* Work to be completed
Determine how many lines in the records below contain "function", then state that number alone.

* Input data
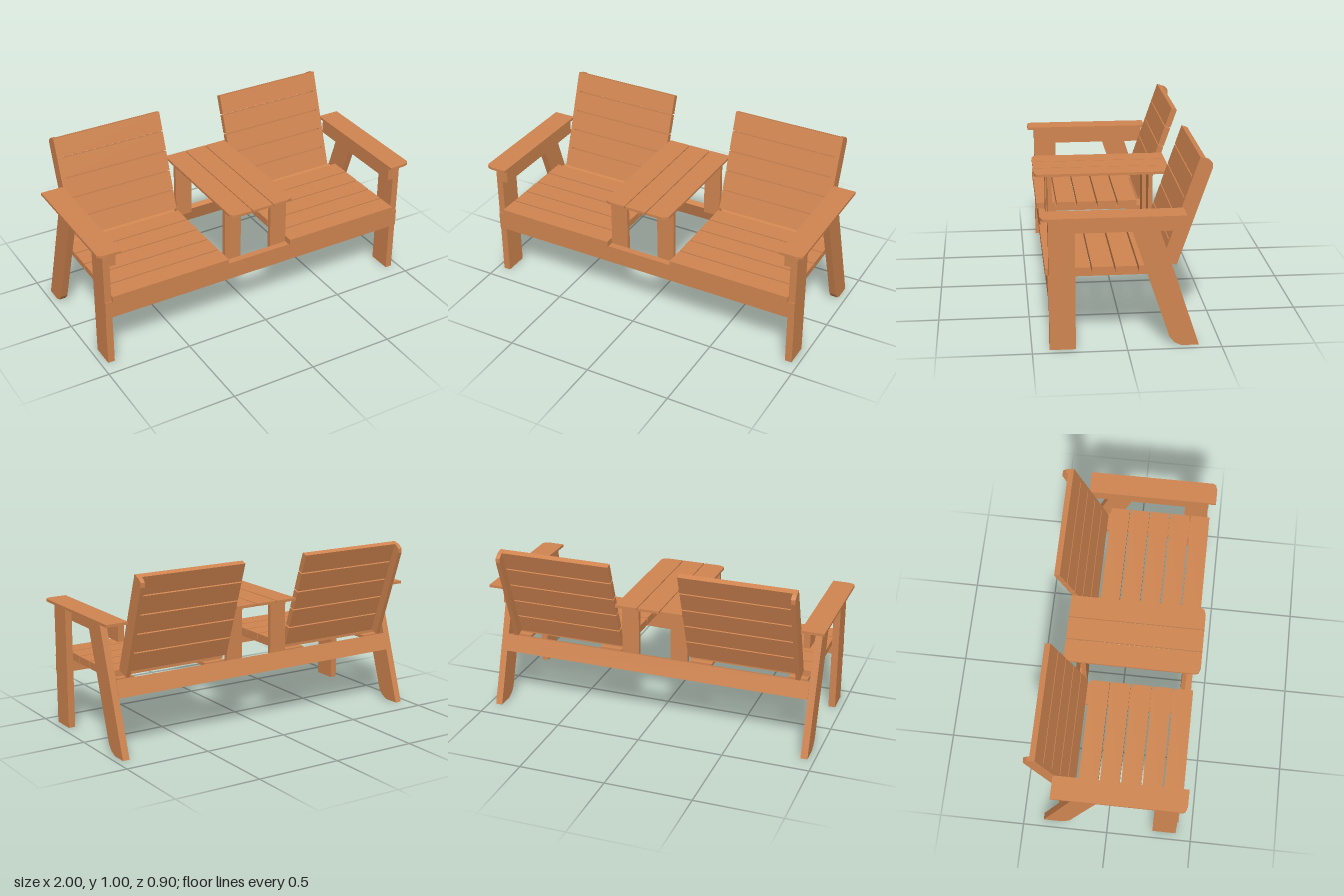
import * as THREE from 'three';

const wood = new THREE.MeshStandardMaterial({ color: 0xd08550, flatShading: true });

function add(parent, name, geometry) {
  const mesh = new THREE.Mesh(geometry, wood);
  mesh.name = name;
  parent.add(mesh);
  return mesh;
}

// Box given by its limits on each axis
function board(parent, name, [x0, x1], [y0, y1], [z0, z1]) {
  const mesh = add(parent, name, new THREE.BoxGeometry(Math.abs(x1 - x0), y1 - y0, z1 - z0));
  mesh.position.set((x0 + x1) / 2, (y0 + y1) / 2, (z0 + z1) / 2);
  return mesh;
}

const shapeOf = (pts) => new THREE.Shape(pts.map(([a, b]) => new THREE.Vector2(a, b)));

// Side profile of [z, y] points, extruded across x
function sidePiece(parent, name, pts, x0, x1) {
  const g = new THREE.ExtrudeGeometry(shapeOf(pts), { depth: Math.abs(x1 - x0), bevelEnabled: false });
  g.rotateY(-Math.PI / 2).translate(Math.max(x0, x1), 0, 0);
  return add(parent, name, g);
}

// Plan outline of [x, z] points, extruded down from the top height
function flatPiece(parent, name, pts, top, thickness) {
  const g = new THREE.ExtrudeGeometry(shapeOf(pts), { depth: thickness, bevelEnabled: false });
  g.rotateX(Math.PI / 2).translate(0, top, 0);
  return add(parent, name, g);
}

// Top board with its front outer corner rounded off
function topBoard(parent, name, s, inner, outer, back) {
  const pts = [[inner, back], [outer, back], [outer, 0.425], [outer - 0.01, 0.441],
    [outer - 0.04, 0.45], [inner, 0.45]];
  return flatPiece(parent, name, pts.map(([x, z]) => [x * s, z]), 0.735, 0.015);
}

function buildSeat(s) {
  const seat = new THREE.Group();
  seat.name = s > 0 ? 'leftSeat' : 'rightSeat';
  const span = (a, b) => [a * s, b * s];

  // legs
  board(seat, 'frontLeg', span(0.92, 0.96), [0, 0.72], [0.27, 0.408]);
  sidePiece(seat, 'backLeg', [[0, 0.72], [-0.145, 0.72], [-0.383, 0], [-0.29, 0],
    [-0.252, 0.018], [-0.225, 0.052]], 0.92 * s, 0.96 * s);

  // arm and the rail beneath it
  topBoard(seat, 'armrest', s, 0.868, 1, -0.303);
  board(seat, 'armRail', span(0.884, 0.92), [0.628, 0.72], [-0.283, 0.408]);

  // seat bearers and slats
  board(seat, 'outerBearer', span(0.79, 0.9), [0.386, 0.405], [-0.215, 0.375]);
  board(seat, 'innerBearer', span(0.21, 0.34), [0.386, 0.405], [-0.215, 0.375]);
  for (let i = 0; i < 5; i++) {
    const front = 0.425 - i * 0.1225;
    board(seat, 'seatSlat', span(0.202, 0.92), [0.405, 0.441], [front - 0.114, front]);
  }

  // leaning back: one outer post and five slats
  sidePiece(seat, 'backPost', [[-0.192, 0.447], [-0.385, 1.005], [-0.43, 0.99],
    [-0.45, 0.97], [-0.45, 0.945], [-0.27, 0.42]], 0.845 * s, 0.87 * s);
  const backrest = new THREE.Group();
  backrest.name = 'backrest';
  backrest.position.set(0, 0.447, -0.192);
  backrest.rotation.x = -Math.atan2(0.193, 0.558);
  for (let i = 0; i < 5; i++) {
    const top = 0.59 - i * 0.1195;
    board(backrest, 'backSlat', span(0.203, 0.846), [top - 0.112, top], [-0.034, 0]);
  }
  seat.add(backrest);

  // table supports on this side
  board(seat, 'frontTableSupport', span(0.097, 0.2), [0.31, 0.72], [0.35, 0.375]);
  board(seat, 'rearTableSupport', span(0.097, 0.2), [0.386, 0.72], [-0.225, -0.2]);
  return seat;
}

export function createModel() {
  const model = new THREE.Group();
  model.name = 'doubleBench';
  for (const s of [1, -1]) {
    model.add(buildSeat(s));
    topBoard(model, 'tableSideBoard', s, 0.07, 0.2, -0.328);
  }
  board(model, 'tableMiddleBoard', [-0.064, 0.064], [0.72, 0.735], [-0.328, 0.45]);

  // long stretchers joining both seats
  board(model, 'frontApron', [-0.96, 0.96], [0.3, 0.405], [0.375, 0.413]);
  sidePiece(model, 'rearStretcher', [[-0.25, 0.398], [-0.282, 0.302], [-0.249, 0.291],
    [-0.217, 0.387]].map(([z, y]) => [z, y + 0.012]), -0.92, 0.92);
  return model;
}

* Answer below
7